## WHAT IS EXPECTED:
Exclude all pictures. Then restate, word for word, the entries from the first line through the line that contains "loops.append([bm.verts.new(Vector(c)".

## RAW DATA:
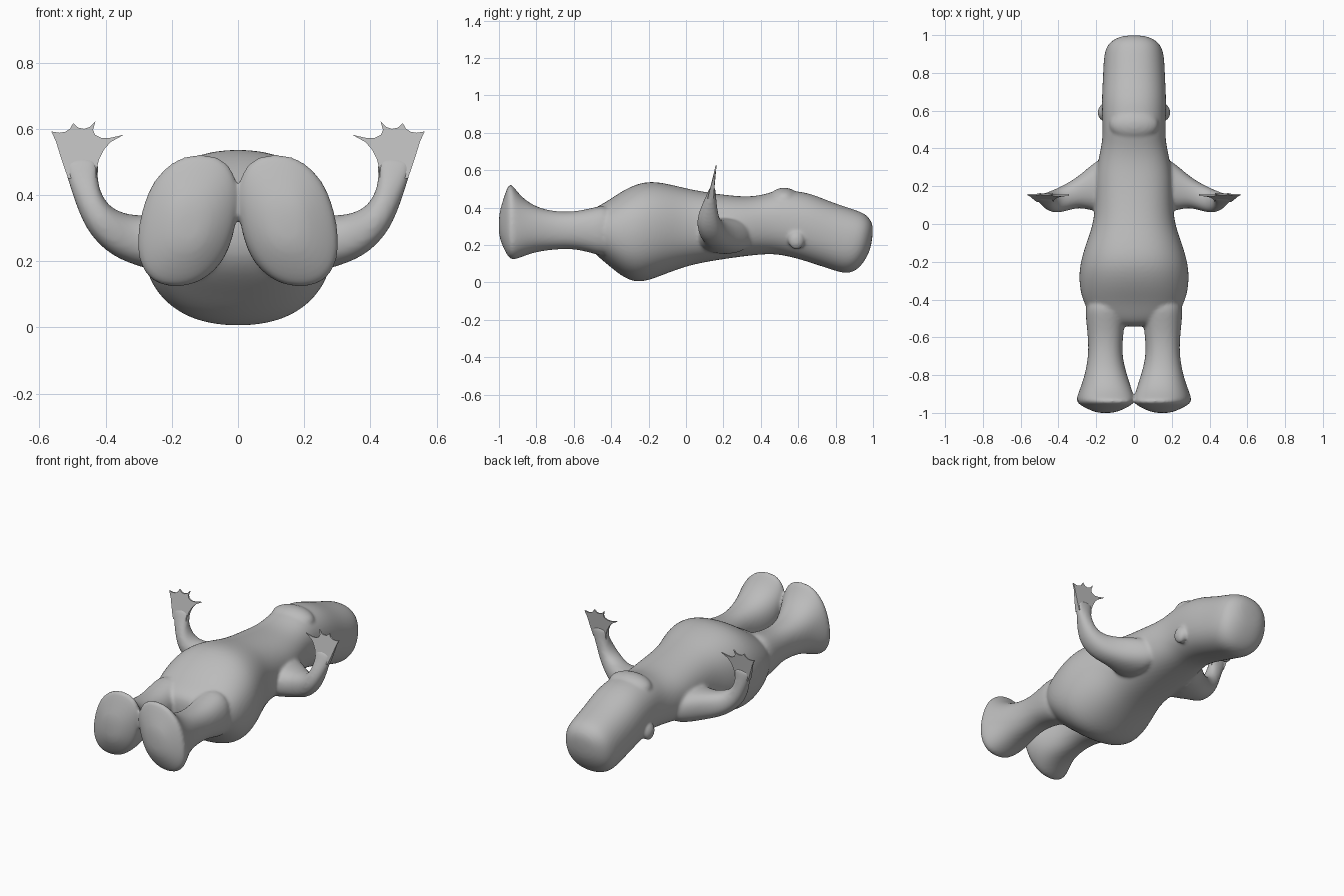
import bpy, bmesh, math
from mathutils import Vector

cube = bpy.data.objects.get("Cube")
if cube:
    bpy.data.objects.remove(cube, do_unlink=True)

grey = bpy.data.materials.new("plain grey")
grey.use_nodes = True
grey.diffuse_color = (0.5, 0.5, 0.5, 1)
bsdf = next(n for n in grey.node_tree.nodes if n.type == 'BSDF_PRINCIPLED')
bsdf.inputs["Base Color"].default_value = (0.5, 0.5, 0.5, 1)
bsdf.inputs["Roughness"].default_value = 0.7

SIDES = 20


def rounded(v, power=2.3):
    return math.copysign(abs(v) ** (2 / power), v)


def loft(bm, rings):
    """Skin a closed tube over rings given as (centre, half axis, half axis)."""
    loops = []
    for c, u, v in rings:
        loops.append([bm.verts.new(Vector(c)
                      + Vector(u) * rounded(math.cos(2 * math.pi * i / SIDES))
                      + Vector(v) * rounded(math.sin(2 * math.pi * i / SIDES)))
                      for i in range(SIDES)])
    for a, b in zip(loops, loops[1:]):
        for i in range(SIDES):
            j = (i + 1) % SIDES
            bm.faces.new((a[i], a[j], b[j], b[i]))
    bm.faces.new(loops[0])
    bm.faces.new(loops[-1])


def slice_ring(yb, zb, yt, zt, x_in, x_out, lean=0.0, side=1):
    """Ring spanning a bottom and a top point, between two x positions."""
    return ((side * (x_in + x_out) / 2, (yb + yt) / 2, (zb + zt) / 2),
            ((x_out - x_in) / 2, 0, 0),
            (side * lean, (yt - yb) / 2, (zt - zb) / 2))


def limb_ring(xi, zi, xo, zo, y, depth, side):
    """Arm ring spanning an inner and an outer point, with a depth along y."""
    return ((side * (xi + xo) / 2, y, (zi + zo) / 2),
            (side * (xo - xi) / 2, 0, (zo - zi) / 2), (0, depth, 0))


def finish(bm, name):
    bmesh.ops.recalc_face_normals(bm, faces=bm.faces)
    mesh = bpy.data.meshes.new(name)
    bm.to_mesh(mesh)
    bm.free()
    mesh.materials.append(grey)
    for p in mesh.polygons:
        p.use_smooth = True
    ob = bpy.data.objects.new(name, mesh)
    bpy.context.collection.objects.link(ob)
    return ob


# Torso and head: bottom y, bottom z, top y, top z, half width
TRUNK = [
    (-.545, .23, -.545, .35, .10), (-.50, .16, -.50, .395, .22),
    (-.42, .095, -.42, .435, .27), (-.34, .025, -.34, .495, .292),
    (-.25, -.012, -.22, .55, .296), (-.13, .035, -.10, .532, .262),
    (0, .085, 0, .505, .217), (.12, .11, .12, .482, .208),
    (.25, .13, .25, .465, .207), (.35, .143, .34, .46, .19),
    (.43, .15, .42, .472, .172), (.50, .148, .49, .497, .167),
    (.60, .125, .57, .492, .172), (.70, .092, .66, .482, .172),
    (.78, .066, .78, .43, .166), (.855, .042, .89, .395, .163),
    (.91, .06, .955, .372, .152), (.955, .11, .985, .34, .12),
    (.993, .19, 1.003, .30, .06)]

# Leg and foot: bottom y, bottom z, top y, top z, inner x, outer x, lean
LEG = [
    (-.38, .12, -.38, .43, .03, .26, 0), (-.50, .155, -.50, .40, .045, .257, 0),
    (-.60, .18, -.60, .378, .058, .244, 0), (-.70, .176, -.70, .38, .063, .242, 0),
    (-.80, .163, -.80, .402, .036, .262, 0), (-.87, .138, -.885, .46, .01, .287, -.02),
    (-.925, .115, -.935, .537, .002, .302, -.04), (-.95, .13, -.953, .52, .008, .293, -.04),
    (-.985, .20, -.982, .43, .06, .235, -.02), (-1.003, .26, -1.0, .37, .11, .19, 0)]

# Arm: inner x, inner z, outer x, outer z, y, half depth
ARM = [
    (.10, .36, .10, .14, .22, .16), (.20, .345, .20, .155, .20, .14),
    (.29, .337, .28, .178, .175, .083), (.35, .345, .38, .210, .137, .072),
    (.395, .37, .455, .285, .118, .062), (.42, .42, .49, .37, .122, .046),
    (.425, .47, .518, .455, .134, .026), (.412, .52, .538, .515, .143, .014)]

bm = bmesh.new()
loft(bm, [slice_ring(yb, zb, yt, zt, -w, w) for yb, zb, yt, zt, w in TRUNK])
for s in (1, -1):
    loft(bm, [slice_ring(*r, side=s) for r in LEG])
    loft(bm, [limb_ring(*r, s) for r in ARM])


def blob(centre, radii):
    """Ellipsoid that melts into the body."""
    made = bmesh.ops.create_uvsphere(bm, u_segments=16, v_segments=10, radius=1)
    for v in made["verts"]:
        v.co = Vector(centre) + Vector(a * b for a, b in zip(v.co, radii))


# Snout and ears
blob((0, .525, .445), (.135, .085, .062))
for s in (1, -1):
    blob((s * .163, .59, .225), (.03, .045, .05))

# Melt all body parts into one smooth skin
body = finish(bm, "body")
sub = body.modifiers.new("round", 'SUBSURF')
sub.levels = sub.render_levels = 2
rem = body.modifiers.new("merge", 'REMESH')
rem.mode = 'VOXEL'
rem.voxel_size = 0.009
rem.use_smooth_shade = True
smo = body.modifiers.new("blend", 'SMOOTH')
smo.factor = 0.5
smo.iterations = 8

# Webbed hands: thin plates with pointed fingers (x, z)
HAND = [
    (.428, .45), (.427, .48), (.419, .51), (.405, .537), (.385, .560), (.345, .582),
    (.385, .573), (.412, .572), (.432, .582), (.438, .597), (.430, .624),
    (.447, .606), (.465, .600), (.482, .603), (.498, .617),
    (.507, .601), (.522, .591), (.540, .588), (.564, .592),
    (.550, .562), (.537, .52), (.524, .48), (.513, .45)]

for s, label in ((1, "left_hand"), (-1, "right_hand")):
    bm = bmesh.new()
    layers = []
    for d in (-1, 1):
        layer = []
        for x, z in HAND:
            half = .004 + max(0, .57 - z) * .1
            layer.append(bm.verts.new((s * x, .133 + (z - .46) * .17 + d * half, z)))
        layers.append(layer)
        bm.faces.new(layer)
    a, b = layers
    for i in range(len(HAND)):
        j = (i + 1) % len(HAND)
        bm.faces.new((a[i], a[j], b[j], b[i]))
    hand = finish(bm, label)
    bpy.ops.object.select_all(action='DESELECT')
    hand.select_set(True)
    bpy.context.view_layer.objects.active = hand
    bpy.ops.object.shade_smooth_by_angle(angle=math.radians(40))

## WRITTEN RESPONSE:
import bpy, bmesh, math
from mathutils import Vector

cube = bpy.data.objects.get("Cube")
if cube:
    bpy.data.objects.remove(cube, do_unlink=True)

grey = bpy.data.materials.new("plain grey")
grey.use_nodes = True
grey.diffuse_color = (0.5, 0.5, 0.5, 1)
bsdf = next(n for n in grey.node_tree.nodes if n.type == 'BSDF_PRINCIPLED')
bsdf.inputs["Base Color"].default_value = (0.5, 0.5, 0.5, 1)
bsdf.inputs["Roughness"].default_value = 0.7

SIDES = 20


def rounded(v, power=2.3):
    return math.copysign(abs(v) ** (2 / power), v)


def loft(bm, rings):
    """Skin a closed tube over rings given as (centre, half axis, half axis)."""
    loops = []
    for c, u, v in rings:
        loops.append([bm.verts.new(Vector(c)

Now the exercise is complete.